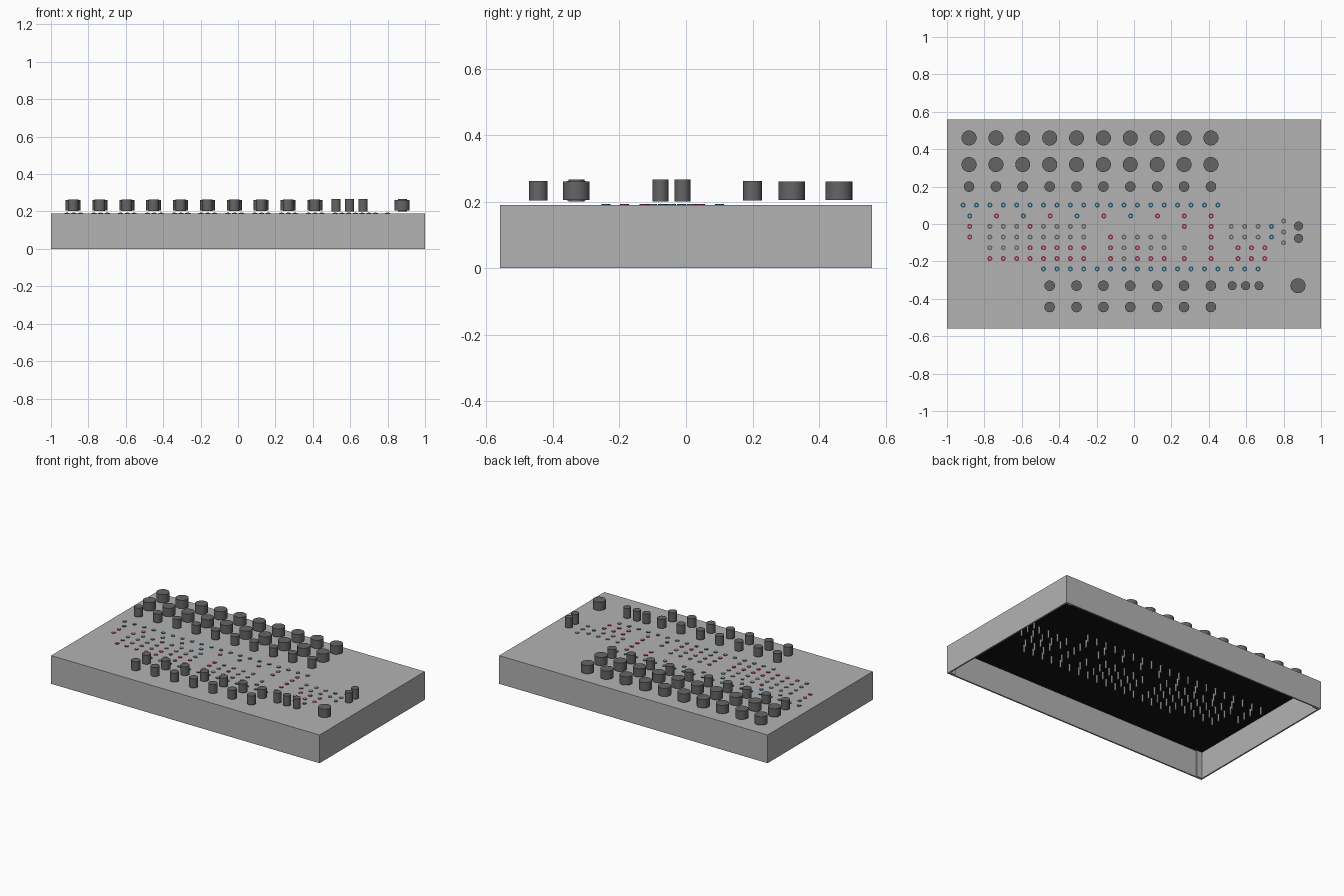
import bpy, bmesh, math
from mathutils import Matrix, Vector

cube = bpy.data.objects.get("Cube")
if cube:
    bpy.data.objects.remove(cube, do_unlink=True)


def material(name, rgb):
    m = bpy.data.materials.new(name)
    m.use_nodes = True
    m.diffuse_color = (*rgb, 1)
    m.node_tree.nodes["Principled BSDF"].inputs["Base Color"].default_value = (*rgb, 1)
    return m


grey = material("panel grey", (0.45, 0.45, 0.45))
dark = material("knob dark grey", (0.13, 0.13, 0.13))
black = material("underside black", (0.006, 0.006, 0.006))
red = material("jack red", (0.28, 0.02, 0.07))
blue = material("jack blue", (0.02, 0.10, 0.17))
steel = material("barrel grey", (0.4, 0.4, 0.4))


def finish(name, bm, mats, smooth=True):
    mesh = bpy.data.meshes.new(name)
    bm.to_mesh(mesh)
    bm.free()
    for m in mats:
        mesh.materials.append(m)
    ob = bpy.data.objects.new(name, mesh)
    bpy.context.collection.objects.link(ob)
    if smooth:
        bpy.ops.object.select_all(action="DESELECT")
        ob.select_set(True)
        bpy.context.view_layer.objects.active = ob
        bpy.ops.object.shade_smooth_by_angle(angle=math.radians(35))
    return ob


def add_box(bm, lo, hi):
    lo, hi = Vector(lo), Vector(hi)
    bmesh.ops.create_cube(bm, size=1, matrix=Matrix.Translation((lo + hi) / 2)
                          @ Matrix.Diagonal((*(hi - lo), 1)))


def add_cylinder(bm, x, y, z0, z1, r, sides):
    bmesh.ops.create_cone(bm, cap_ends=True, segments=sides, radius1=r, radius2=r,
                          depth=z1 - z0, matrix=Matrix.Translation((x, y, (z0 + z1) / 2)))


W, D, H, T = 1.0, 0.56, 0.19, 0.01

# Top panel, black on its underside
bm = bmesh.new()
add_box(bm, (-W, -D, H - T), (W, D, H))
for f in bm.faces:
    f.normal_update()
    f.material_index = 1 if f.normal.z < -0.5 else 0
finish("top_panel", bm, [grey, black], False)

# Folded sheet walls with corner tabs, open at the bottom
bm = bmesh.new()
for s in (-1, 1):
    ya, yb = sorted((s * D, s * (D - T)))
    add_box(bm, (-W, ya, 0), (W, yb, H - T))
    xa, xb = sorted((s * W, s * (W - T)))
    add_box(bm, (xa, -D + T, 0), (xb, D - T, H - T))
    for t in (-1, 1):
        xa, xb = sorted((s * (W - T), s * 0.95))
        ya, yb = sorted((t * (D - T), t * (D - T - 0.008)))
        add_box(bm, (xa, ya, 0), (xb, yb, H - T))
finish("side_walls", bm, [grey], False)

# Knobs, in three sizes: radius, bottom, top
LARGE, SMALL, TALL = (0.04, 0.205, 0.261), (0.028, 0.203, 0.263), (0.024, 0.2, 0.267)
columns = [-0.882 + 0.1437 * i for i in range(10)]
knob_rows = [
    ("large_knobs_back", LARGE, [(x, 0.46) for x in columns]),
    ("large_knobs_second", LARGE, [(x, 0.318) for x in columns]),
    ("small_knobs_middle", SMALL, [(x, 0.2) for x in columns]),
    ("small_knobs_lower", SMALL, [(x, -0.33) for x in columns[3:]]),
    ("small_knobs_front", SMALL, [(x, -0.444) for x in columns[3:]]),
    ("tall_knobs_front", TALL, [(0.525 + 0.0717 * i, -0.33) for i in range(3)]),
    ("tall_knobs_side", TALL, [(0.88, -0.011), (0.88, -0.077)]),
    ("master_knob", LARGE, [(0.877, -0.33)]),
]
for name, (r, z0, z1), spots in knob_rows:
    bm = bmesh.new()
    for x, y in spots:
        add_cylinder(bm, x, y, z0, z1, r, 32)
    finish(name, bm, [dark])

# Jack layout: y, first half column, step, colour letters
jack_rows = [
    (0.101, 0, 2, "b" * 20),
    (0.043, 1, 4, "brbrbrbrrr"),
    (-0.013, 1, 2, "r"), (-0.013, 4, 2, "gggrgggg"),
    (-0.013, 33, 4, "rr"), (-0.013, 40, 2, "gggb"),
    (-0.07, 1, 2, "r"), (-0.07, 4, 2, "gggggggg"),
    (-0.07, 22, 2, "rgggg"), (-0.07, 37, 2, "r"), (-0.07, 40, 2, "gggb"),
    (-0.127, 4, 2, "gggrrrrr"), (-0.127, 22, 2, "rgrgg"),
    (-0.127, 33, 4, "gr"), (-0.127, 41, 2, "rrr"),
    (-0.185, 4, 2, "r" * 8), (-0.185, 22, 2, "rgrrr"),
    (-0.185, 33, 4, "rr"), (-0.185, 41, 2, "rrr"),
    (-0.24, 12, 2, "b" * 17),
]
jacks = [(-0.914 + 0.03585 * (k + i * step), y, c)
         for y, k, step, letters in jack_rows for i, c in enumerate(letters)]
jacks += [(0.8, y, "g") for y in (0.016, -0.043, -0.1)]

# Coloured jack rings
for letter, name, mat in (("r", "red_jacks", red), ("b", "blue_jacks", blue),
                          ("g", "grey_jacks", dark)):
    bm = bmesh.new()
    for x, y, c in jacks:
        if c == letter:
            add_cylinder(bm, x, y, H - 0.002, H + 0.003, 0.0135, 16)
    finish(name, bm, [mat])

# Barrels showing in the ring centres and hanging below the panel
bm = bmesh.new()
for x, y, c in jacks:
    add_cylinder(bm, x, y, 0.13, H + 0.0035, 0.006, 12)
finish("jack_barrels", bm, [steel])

+-------+

ACTIVITY: Output a faithful copy of the data, with each picture left out.

TASK OUTPUT:
import bpy, bmesh, math
from mathutils import Matrix, Vector

cube = bpy.data.objects.get("Cube")
if cube:
    bpy.data.objects.remove(cube, do_unlink=True)


def material(name, rgb):
    m = bpy.data.materials.new(name)
    m.use_nodes = True
    m.diffuse_color = (*rgb, 1)
    m.node_tree.nodes["Principled BSDF"].inputs["Base Color"].default_value = (*rgb, 1)
    return m


grey = material("panel grey", (0.45, 0.45, 0.45))
dark = material("knob dark grey", (0.13, 0.13, 0.13))
black = material("underside black", (0.006, 0.006, 0.006))
red = material("jack red", (0.28, 0.02, 0.07))
blue = material("jack blue", (0.02, 0.10, 0.17))
steel = material("barrel grey", (0.4, 0.4, 0.4))


def finish(name, bm, mats, smooth=True):
    mesh = bpy.data.meshes.new(name)
    bm.to_mesh(mesh)
    bm.free()
    for m in mats:
        mesh.materials.append(m)
    ob = bpy.data.objects.new(name, mesh)
    bpy.context.collection.objects.link(ob)
    if smooth:
        bpy.ops.object.select_all(action="DESELECT")
        ob.select_set(True)
        bpy.context.view_layer.objects.active = ob
        bpy.ops.object.shade_smooth_by_angle(angle=math.radians(35))
    return ob


def add_box(bm, lo, hi):
    lo, hi = Vector(lo), Vector(hi)
    bmesh.ops.create_cube(bm, size=1, matrix=Matrix.Translation((lo + hi) / 2)
                          @ Matrix.Diagonal((*(hi - lo), 1)))


def add_cylinder(bm, x, y, z0, z1, r, sides):
    bmesh.ops.create_cone(bm, cap_ends=True, segments=sides, radius1=r, radius2=r,
                          depth=z1 - z0, matrix=Matrix.Translation((x, y, (z0 + z1) / 2)))


W, D, H, T = 1.0, 0.56, 0.19, 0.01

# Top panel, black on its underside
bm = bmesh.new()
add_box(bm, (-W, -D, H - T), (W, D, H))
for f in bm.faces:
    f.normal_update()
    f.material_index = 1 if f.normal.z < -0.5 else 0
finish("top_panel", bm, [grey, black], False)

# Folded sheet walls with corner tabs, open at the bottom
bm = bmesh.new()
for s in (-1, 1):
    ya, yb = sorted((s * D, s * (D - T)))
    add_box(bm, (-W, ya, 0), (W, yb, H - T))
    xa, xb = sorted((s * W, s * (W - T)))
    add_box(bm, (xa, -D + T, 0), (xb, D - T, H - T))
    for t in (-1, 1):
        xa, xb = sorted((s * (W - T), s * 0.95))
        ya, yb = sorted((t * (D - T), t * (D - T - 0.008)))
        add_box(bm, (xa, ya, 0), (xb, yb, H - T))
finish("side_walls", bm, [grey], False)

# Knobs, in three sizes: radius, bottom, top
LARGE, SMALL, TALL = (0.04, 0.205, 0.261), (0.028, 0.203, 0.263), (0.024, 0.2, 0.267)
columns = [-0.882 + 0.1437 * i for i in range(10)]
knob_rows = [
    ("large_knobs_back", LARGE, [(x, 0.46) for x in columns]),
    ("large_knobs_second", LARGE, [(x, 0.318) for x in columns]),
    ("small_knobs_middle", SMALL, [(x, 0.2) for x in columns]),
    ("small_knobs_lower", SMALL, [(x, -0.33) for x in columns[3:]]),
    ("small_knobs_front", SMALL, [(x, -0.444) for x in columns[3:]]),
    ("tall_knobs_front", TALL, [(0.525 + 0.0717 * i, -0.33) for i in range(3)]),
    ("tall_knobs_side", TALL, [(0.88, -0.011), (0.88, -0.077)]),
    ("master_knob", LARGE, [(0.877, -0.33)]),
]
for name, (r, z0, z1), spots in knob_rows:
    bm = bmesh.new()
    for x, y in spots:
        add_cylinder(bm, x, y, z0, z1, r, 32)
    finish(name, bm, [dark])

# Jack layout: y, first half column, step, colour letters
jack_rows = [
    (0.101, 0, 2, "b" * 20),
    (0.043, 1, 4, "brbrbrbrrr"),
    (-0.013, 1, 2, "r"), (-0.013, 4, 2, "gggrgggg"),
    (-0.013, 33, 4, "rr"), (-0.013, 40, 2, "gggb"),
    (-0.07, 1, 2, "r"), (-0.07, 4, 2, "gggggggg"),
    (-0.07, 22, 2, "rgggg"), (-0.07, 37, 2, "r"), (-0.07, 40, 2, "gggb"),
    (-0.127, 4, 2, "gggrrrrr"), (-0.127, 22, 2, "rgrgg"),
    (-0.127, 33, 4, "gr"), (-0.127, 41, 2, "rrr"),
    (-0.185, 4, 2, "r" * 8), (-0.185, 22, 2, "rgrrr"),
    (-0.185, 33, 4, "rr"), (-0.185, 41, 2, "rrr"),
    (-0.24, 12, 2, "b" * 17),
]
jacks = [(-0.914 + 0.03585 * (k + i * step), y, c)
         for y, k, step, letters in jack_rows for i, c in enumerate(letters)]
jacks += [(0.8, y, "g") for y in (0.016, -0.043, -0.1)]

# Coloured jack rings
for letter, name, mat in (("r", "red_jacks", red), ("b", "blue_jacks", blue),
                          ("g", "grey_jacks", dark)):
    bm = bmesh.new()
    for x, y, c in jacks:
        if c == letter:
            add_cylinder(bm, x, y, H - 0.002, H + 0.003, 0.0135, 16)
    finish(name, bm, [mat])

# Barrels showing in the ring centres and hanging below the panel
bm = bmesh.new()
for x, y, c in jacks:
    add_cylinder(bm, x, y, 0.13, H + 0.0035, 0.006, 12)
finish("jack_barrels", bm, [steel])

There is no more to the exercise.